Family get-togethers during Thanksgiving holidays are the gateway high expectation events that set us up for the longer winter holiday break following in December. Anything wonderful that happens encourages us to believe that the good feelings will carry over, and anything unfortunate that occurs can cause immense frustration and a joy-killing sense of dread.
Our better selves still believe that every incident is an opportunity to create a more welcoming and supportive environment for our children with special needs the next time we spend time with extended family. Preparation for more positive interaction can be like planting Amaryllis or Paperwhites this week so that they are blooming the last weeks of December. We get some work done early, and put the thing aside on a windowsill in hopes that something beautiful will happen later.
A great deal that happens during holiday get-togethers has as much to do with relationship leftovers and what else is going on in the private lives of our family and friends. It may not make sense to revert to interactions that were established when we were preschoolers or adolescents, but in the stress and exhaustion of the moment no one is immune to following a counter-productive instinct. Nothing can cause a sensitivity to flare up more dramatically than a comment or behavior directed at our children that emphasizes their challenges in comparison to their cousins, or our own childhood sibling relationships.
Some adults in the family may feel a child with a disability is getting special treatment that their own child deserves; and of course we may notice that the accommodations other family members make for a 'mainstream' child in the family would be all the support our son or daughter with a diagnosis needs to be included and welcome. You may find a kindred spirit in your own family you never would have recognized.
As parents, we sometimes have high expectations of ourselves that are impossible to achieve for anyone. During the holidays this can be especially stressful because we re-visit the choices we made that lead to frustrati,ng and difficult situations even though they would probably have happened anyway. No matter what challenges a child's diagnosis or difficulties bring to family get-togethers, the way they experience a family event is probably very different than we expect. When things go right for us, they may feel entrapped and stifled by the pretense and control that created 'picture perfect' moments. This is true for their mainstream siblings, cousins and extended family, too.
Life is short, and family is important, whether it is a natural born or created family that celebrates together. While I would never wish parents to subject their families to dangerously toxic environments, there are certainly alternative ways of interacting that reduces anxiety and puts the drama into perspective, building healthier extended family relationships that give us all more opportunities to be truly thankful when we sit down at the table.

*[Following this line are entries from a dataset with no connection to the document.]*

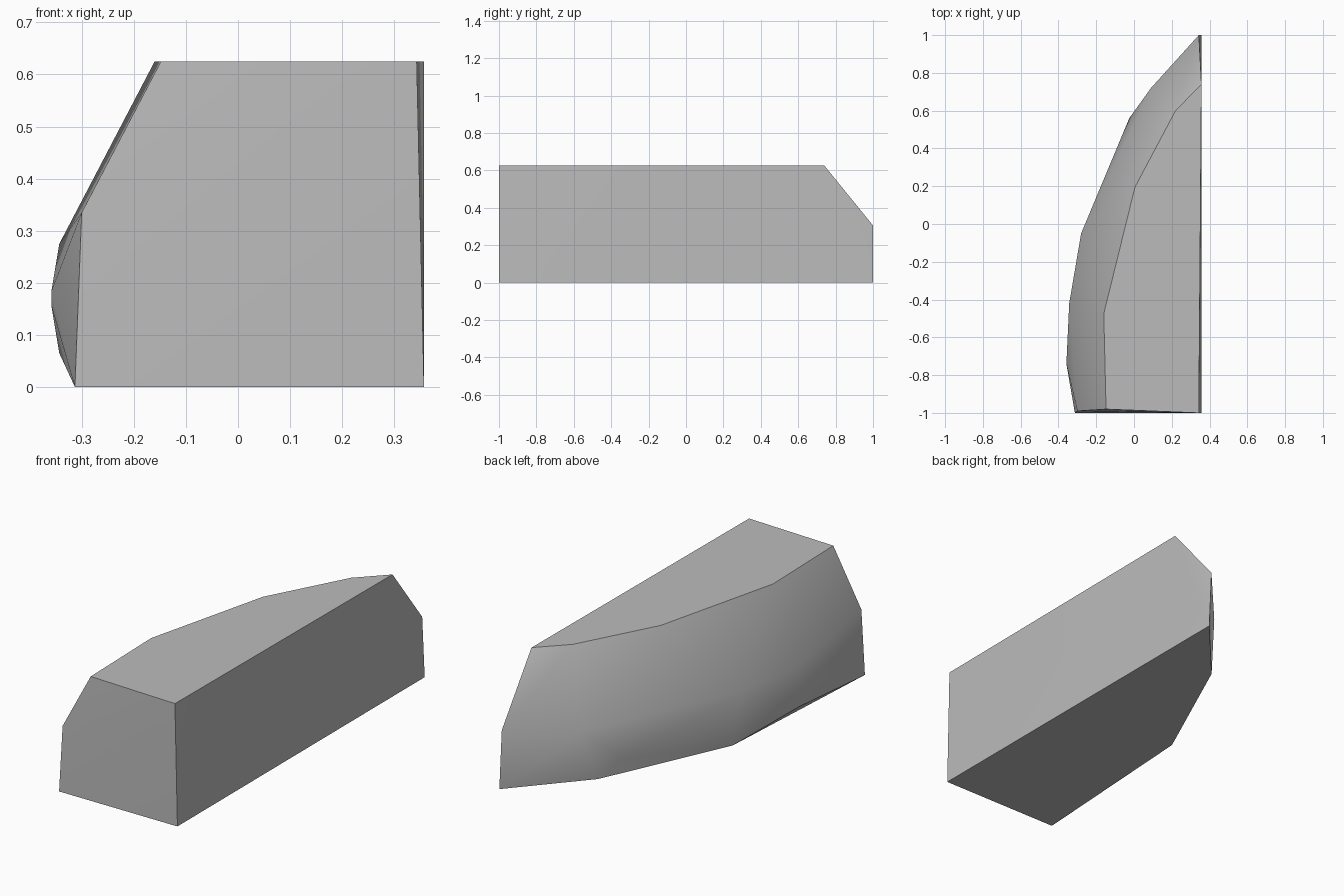
import bpy
import bmesh
import math

default_cube = bpy.data.objects.get("Cube")
if default_cube:
    bpy.data.objects.remove(default_cube, do_unlink=True)

HEIGHT = 0.625
WALL = 0.357

# Single stone colour
stone = bpy.data.materials.new("grey_stone")
grey = (0.5, 0.5, 0.5, 1.0)
stone.diffuse_color = grey
stone.use_nodes = True
stone.node_tree.nodes["Principled BSDF"].inputs["Base Color"].default_value = grey

# Flat top outline and flat base outline, as (x, y)
top_outline = [(0.343, -1.0), (WALL, 0.74), (0.22, 0.60), (0.005, 0.195),
               (-0.16, -0.475), (-0.148, -0.98)]
base_outline = [(WALL, -1.0), (WALL, 1.0), (0.045, 0.646),
                (-0.255, -0.014), (-0.313, -1.0)]

# Rounded flank between them, as (x, y, z)
flank = [(0.343, 1.0, 0.305), (0.09, 0.72, 0.26), (-0.025, 0.56, 0.09),
         (-0.28, -0.05, 0.27), (-0.343, -0.42, 0.275), (-0.343, -0.42, 0.065),
         (-0.358, -0.74, 0.185), (-0.358, -0.74, 0.155), (-0.30, -0.99, 0.335)]

# Convex block wrapped around the three outlines
bm = bmesh.new()
points = [(x, y, HEIGHT) for x, y in top_outline]
points += [(x, y, 0) for x, y in base_outline] + flank
for p in points:
    bm.verts.new(p)
hull = bmesh.ops.convex_hull(bm, input=bm.verts)
loose = {v for v in hull["geom_interior"] + hull["geom_unused"]
         if isinstance(v, bmesh.types.BMVert)}
bmesh.ops.delete(bm, geom=list(loose), context="VERTS")
bmesh.ops.dissolve_limit(bm, angle_limit=math.radians(0.5),
                         verts=bm.verts, edges=bm.edges)
bmesh.ops.recalc_face_normals(bm, faces=bm.faces)

mesh = bpy.data.meshes.new("stone_block")
bm.to_mesh(mesh)
bm.free()
mesh.materials.append(stone)
block = bpy.data.objects.new("stone_block", mesh)
bpy.context.collection.objects.link(block)

# Soft flank with crisp borders
bpy.ops.object.select_all(action="DESELECT")
block.select_set(True)
bpy.context.view_layer.objects.active = block
bpy.ops.object.shade_smooth_by_angle(angle=math.radians(30))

All our sons and daughters, their cousins and siblings, may experience periods of depression or hopelessness that we can help them get through by making the effort to be an attentive listener; letting them know that we notice and care that they exist; and want to know them as individuals. We can create moments during our time together that model the accepting and inclusive atmosphere we want for our children with disabilities. Sometimes we may have a private moment together, or can show an interest in a quiet person during the noisy times when they might otherwise feel lonely and unrecognized. Anyone may have emotional and behavioral strengths or challenges that benefit or benefit from their family's attention.
A different perspective - even pretending that the Thanksgiving weekend is the plot of a situation comedy - can help us all get through the little incidents and frustrations that are bound to occur. It does help to have a close friend who will empathize, laugh or cry with you about your holiday adventures. If all else fails, you could find kindred spirits by posting your story on a message board or blog. Who knows, your relatives may be doing the same!
Browse your local bookstore, public library or online retailer for books like The Grandparenting Guide or Mental Wellness in Teens and Adults with Down Syndrome: A Guide to Emotional and Behavioral Strengths and Challenges